Entering the hallway with the medieval library (called Duke Humfrey's Library) was like stepping out of a time machine. You can feel the weight of the ages in a room this old, and it pained me not to be able to take photos of such a beautiful space. (The photograph to the right is courtesy of TripAdvisor.) The shelves in the library are short, long, and set perpendicular to the walls rather than the floor-to-ceiling wall shelving that would later become popular. This was an effort to protect the books from dampness that might come seeping through the walls. Interestingly, the books were once stored in these areas horizontally until the library staff realized around 1600 that 10 times more books could fit in the space if they were stored upright. If I had unlimited space, I would actually prefer to store my books horizontally because I like the way it looks. I guess this makes me very old fashioned, at least in that regard.
|Selden End expansion|

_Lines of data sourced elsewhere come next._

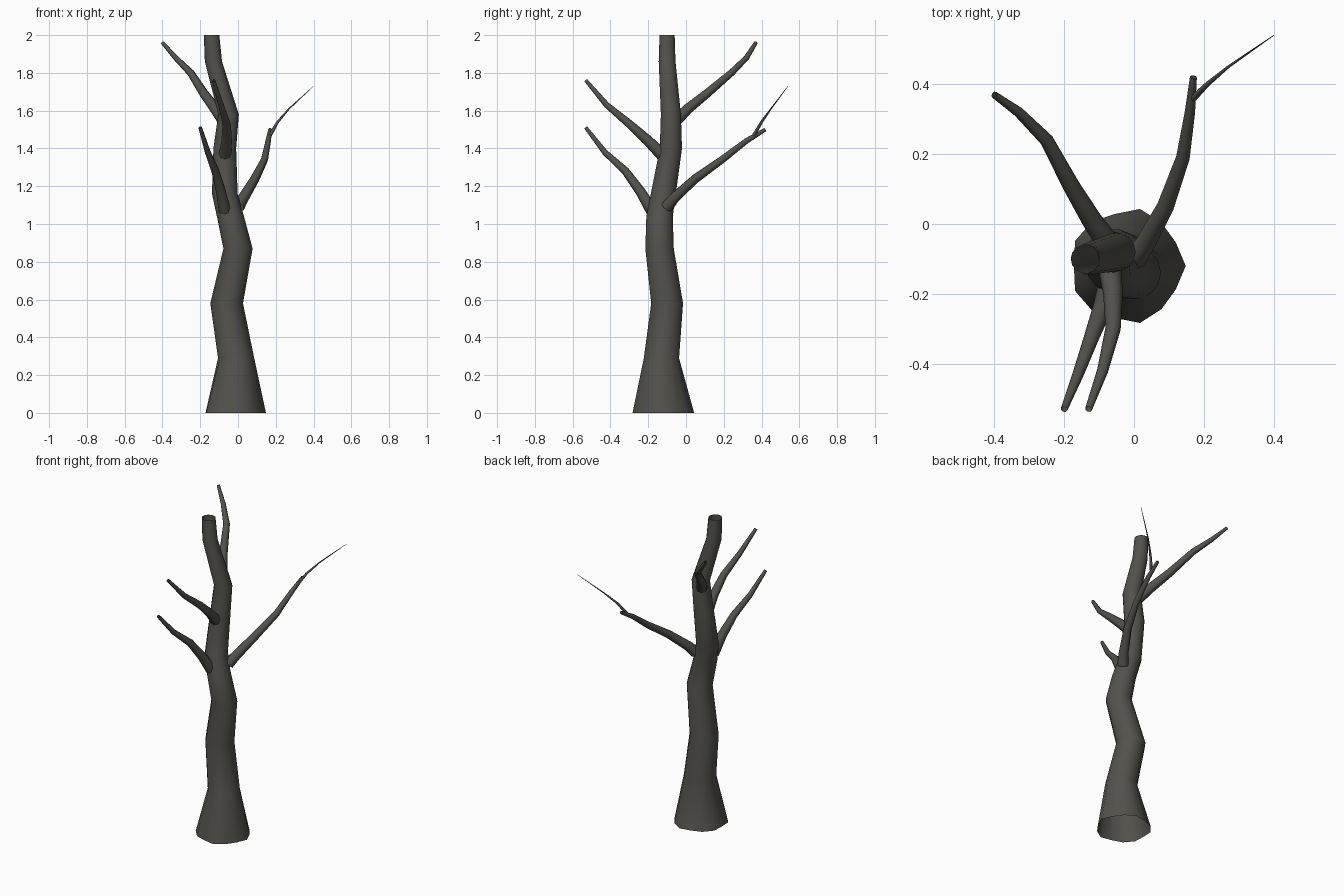
import bpy, bmesh, math
from mathutils import Vector

cube = bpy.data.objects.get("Cube")
if cube:
    bpy.data.objects.remove(cube, do_unlink=True)

bark = bpy.data.materials.new("dark_bark")
bark.use_nodes = True
colour = (0.085, 0.083, 0.073, 1)
bark.diffuse_color = colour
shader = bark.node_tree.nodes["Principled BSDF"]
shader.inputs["Base Color"].default_value = colour


def ring_axes(points, index):
    """Two directions across the path at the given point."""
    before = points[max(index - 1, 0)]
    after = points[min(index + 1, len(points) - 1)]
    along = (after - before).normalized()
    across = along.cross(Vector((0, 0, 1))).normalized()
    return across, along.cross(across)


def tube(name, points, sides, radius_at, axes_at):
    """Open tube through the points; radius_at(index, angle) gives its size."""
    points = [Vector(point) for point in points]
    bm = bmesh.new()
    rings = []
    for index, centre in enumerate(points):
        u, v = axes_at(points, index)
        ring = []
        for side in range(sides):
            angle = math.tau * side / sides
            offset = u * math.cos(angle) + v * math.sin(angle)
            ring.append(bm.verts.new(centre + offset * radius_at(index, angle)))
        rings.append(ring)
    for low, high in zip(rings, rings[1:]):
        for side in range(sides):
            following = (side + 1) % sides
            bm.faces.new((low[side], low[following], high[following], high[side]))
    bmesh.ops.recalc_face_normals(bm, faces=bm.faces)
    mesh = bpy.data.meshes.new(name)
    bm.to_mesh(mesh)
    bm.free()
    mesh.materials.append(bark)
    mesh.shade_smooth()
    obj = bpy.data.objects.new(name, mesh)
    bpy.context.collection.objects.link(obj)


def branch(name, points, thick, thin, sides):
    """Tube that tapers evenly from its root to its tip."""
    last = len(points) - 1

    def taper(index, angle):
        return thick + (thin - thick) * index / last

    tube(name, points, sides, taper, ring_axes)


# Crooked trunk: level rings, steady taper, flared and uneven foot
trunk_path = [
    (-0.02, -0.12, 0), (-0.01, -0.13, 0.29), (-0.06, -0.1, 0.58),
    (0, -0.14, 0.87), (-0.04, -0.14, 1.04), (-0.07, -0.12, 1.16),
    (-0.07, -0.08, 1.4), (-0.05, -0.08, 1.58), (-0.13, -0.1, 1.86),
    (-0.14, -0.1, 2),
]


def trunk_radius(index, angle):
    if index == 0:
        return 0.16 + 0.008 * math.cos(5 * angle)
    return 0.105 - 0.032 * trunk_path[index][2]


def level_axes(points, index):
    return Vector((1, 0, 0)), Vector((0, 1, 0))


tube("trunk", trunk_path, 14, trunk_radius, level_axes)

# Four main branches, rooted inside the trunk
branches = {
    "upper_back_branch": [
        (-0.07, -0.06, 1.54), (-0.12, 0.01, 1.61), (-0.18, 0.11, 1.69),
        (-0.25, 0.24, 1.8), (-0.33, 0.32, 1.88), (-0.4, 0.37, 1.96)],
    "lower_back_branch": [
        (0, -0.1, 1.09), (0.03, -0.06, 1.14), (0.09, 0.05, 1.24),
        (0.14, 0.19, 1.34), (0.16, 0.32, 1.44), (0.17, 0.42, 1.5)],
    "upper_front_branch": [
        (-0.07, -0.12, 1.36), (-0.06, -0.2, 1.44), (-0.06, -0.3, 1.53),
        (-0.09, -0.42, 1.63), (-0.13, -0.53, 1.76)],
    "lower_front_branch": [
        (-0.07, -0.18, 1.07), (-0.09, -0.24, 1.17), (-0.12, -0.32, 1.28),
        (-0.16, -0.43, 1.38), (-0.2, -0.53, 1.51)],
}
for name, points in branches.items():
    branch(name, points, 0.034, 0.01, 8)

# Thin twig growing from the lower back branch
twig_path = [(0.17, 0.36, 1.47), (0.21, 0.4, 1.54), (0.27, 0.45, 1.61), (0.4, 0.54, 1.73)]
branch("twig", twig_path, 0.01, 0.001, 6)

An expansion was added next to the medieval library with wall shelving for 14,000 more books, and this area is what dominates the hallway as you enter. This area, called Selden End, has the floor-to-ceiling wall shelving covering two stories. The top half has books shelved normally because the staircases leading to the walkway above served as a barrier against their removal. The books on the bottom were chained to prevent their theft. Again, no photographs were allowed so the one on the left comes courtesy of IES Abroad. The books are shelved in categories, with the books for a Bachelor of Arts in the gallery. A printed catalog was sent to every university in Europe with the books available indexed by author.
This building in many ways reflects the old notion of librarians as guardians of the collections. It defeats the notion of a modern library to hoard books as if the patrons are thieves and destroyers rather than seekers of knowledge. Much of this stems from books' rarity before the invention and widespread use of the printing press, but it still strikes those from modern society as a little outrageous.
One of my favorite stories about the library during our tour was about the boys who worked underground in the early 1900s carting books from storage to the library. These "Bodley Boys" were hand-picked by the librarian for their intelligence. The poor boys who would otherwise have had no formal education were allowed to take books home with them. They would return to the library after reading their books to discuss what they had learned with the librarian. This generosity towards the poor was surprising and the librarian's thinking was far ahead of his time.